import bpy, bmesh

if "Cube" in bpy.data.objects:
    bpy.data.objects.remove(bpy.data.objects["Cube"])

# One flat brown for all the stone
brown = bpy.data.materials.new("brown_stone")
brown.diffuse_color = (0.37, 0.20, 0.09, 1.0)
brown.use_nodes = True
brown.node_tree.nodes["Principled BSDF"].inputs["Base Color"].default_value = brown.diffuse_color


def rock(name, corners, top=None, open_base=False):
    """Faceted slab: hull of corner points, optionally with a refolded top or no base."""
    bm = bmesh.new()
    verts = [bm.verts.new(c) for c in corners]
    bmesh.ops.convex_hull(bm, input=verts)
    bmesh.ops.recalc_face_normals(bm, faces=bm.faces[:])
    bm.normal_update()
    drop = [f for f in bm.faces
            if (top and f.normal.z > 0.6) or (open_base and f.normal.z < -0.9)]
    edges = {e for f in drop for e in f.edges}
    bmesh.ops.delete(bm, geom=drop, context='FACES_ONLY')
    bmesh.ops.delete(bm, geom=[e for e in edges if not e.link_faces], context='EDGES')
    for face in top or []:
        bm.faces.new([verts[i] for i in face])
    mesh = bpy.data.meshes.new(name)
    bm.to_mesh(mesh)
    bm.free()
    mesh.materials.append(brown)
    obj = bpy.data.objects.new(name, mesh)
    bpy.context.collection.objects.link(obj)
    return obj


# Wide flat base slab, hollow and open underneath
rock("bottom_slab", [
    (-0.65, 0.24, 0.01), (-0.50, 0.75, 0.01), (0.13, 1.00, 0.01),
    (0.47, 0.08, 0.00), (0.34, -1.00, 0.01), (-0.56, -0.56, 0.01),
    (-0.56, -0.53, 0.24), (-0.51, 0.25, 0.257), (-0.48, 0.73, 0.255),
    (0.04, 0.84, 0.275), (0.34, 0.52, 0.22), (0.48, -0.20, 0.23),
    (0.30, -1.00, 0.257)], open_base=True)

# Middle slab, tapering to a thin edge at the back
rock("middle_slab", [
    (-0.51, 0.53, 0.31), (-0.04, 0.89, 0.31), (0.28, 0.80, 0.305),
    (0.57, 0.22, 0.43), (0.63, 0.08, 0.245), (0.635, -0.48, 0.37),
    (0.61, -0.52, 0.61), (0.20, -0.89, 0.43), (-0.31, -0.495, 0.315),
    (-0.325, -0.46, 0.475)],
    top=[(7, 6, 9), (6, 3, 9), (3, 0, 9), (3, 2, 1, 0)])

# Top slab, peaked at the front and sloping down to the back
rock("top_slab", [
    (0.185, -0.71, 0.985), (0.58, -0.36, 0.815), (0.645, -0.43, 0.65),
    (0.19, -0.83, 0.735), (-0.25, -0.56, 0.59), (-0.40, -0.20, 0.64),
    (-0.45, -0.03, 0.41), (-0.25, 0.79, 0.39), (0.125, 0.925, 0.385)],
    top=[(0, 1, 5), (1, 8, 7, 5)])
•••••
**What the task asks**
Give back the complete material, keeping every word exactly as written.

**Solution**
import bpy, bmesh

if "Cube" in bpy.data.objects:
    bpy.data.objects.remove(bpy.data.objects["Cube"])

# One flat brown for all the stone
brown = bpy.data.materials.new("brown_stone")
brown.diffuse_color = (0.37, 0.20, 0.09, 1.0)
brown.use_nodes = True
brown.node_tree.nodes["Principled BSDF"].inputs["Base Color"].default_value = brown.diffuse_color


def rock(name, corners, top=None, open_base=False):
    """Faceted slab: hull of corner points, optionally with a refolded top or no base."""
    bm = bmesh.new()
    verts = [bm.verts.new(c) for c in corners]
    bmesh.ops.convex_hull(bm, input=verts)
    bmesh.ops.recalc_face_normals(bm, faces=bm.faces[:])
    bm.normal_update()
    drop = [f for f in bm.faces
            if (top and f.normal.z > 0.6) or (open_base and f.normal.z < -0.9)]
    edges = {e for f in drop for e in f.edges}
    bmesh.ops.delete(bm, geom=drop, context='FACES_ONLY')
    bmesh.ops.delete(bm, geom=[e for e in edges if not e.link_faces], context='EDGES')
    for face in top or []:
        bm.faces.new([verts[i] for i in face])
    mesh = bpy.data.meshes.new(name)
    bm.to_mesh(mesh)
    bm.free()
    mesh.materials.append(brown)
    obj = bpy.data.objects.new(name, mesh)
    bpy.context.collection.objects.link(obj)
    return obj


# Wide flat base slab, hollow and open underneath
rock("bottom_slab", [
    (-0.65, 0.24, 0.01), (-0.50, 0.75, 0.01), (0.13, 1.00, 0.01),
    (0.47, 0.08, 0.00), (0.34, -1.00, 0.01), (-0.56, -0.56, 0.01),
    (-0.56, -0.53, 0.24), (-0.51, 0.25, 0.257), (-0.48, 0.73, 0.255),
    (0.04, 0.84, 0.275), (0.34, 0.52, 0.22), (0.48, -0.20, 0.23),
    (0.30, -1.00, 0.257)], open_base=True)

# Middle slab, tapering to a thin edge at the back
rock("middle_slab", [
    (-0.51, 0.53, 0.31), (-0.04, 0.89, 0.31), (0.28, 0.80, 0.305),
    (0.57, 0.22, 0.43), (0.63, 0.08, 0.245), (0.635, -0.48, 0.37),
    (0.61, -0.52, 0.61), (0.20, -0.89, 0.43), (-0.31, -0.495, 0.315),
    (-0.325, -0.46, 0.475)],
    top=[(7, 6, 9), (6, 3, 9), (3, 0, 9), (3, 2, 1, 0)])

# Top slab, peaked at the front and sloping down to the back
rock("top_slab", [
    (0.185, -0.71, 0.985), (0.58, -0.36, 0.815), (0.645, -0.43, 0.65),
    (0.19, -0.83, 0.735), (-0.25, -0.56, 0.59), (-0.40, -0.20, 0.64),
    (-0.45, -0.03, 0.41), (-0.25, 0.79, 0.39), (0.125, 0.925, 0.385)],
    top=[(0, 1, 5), (1, 8, 7, 5)])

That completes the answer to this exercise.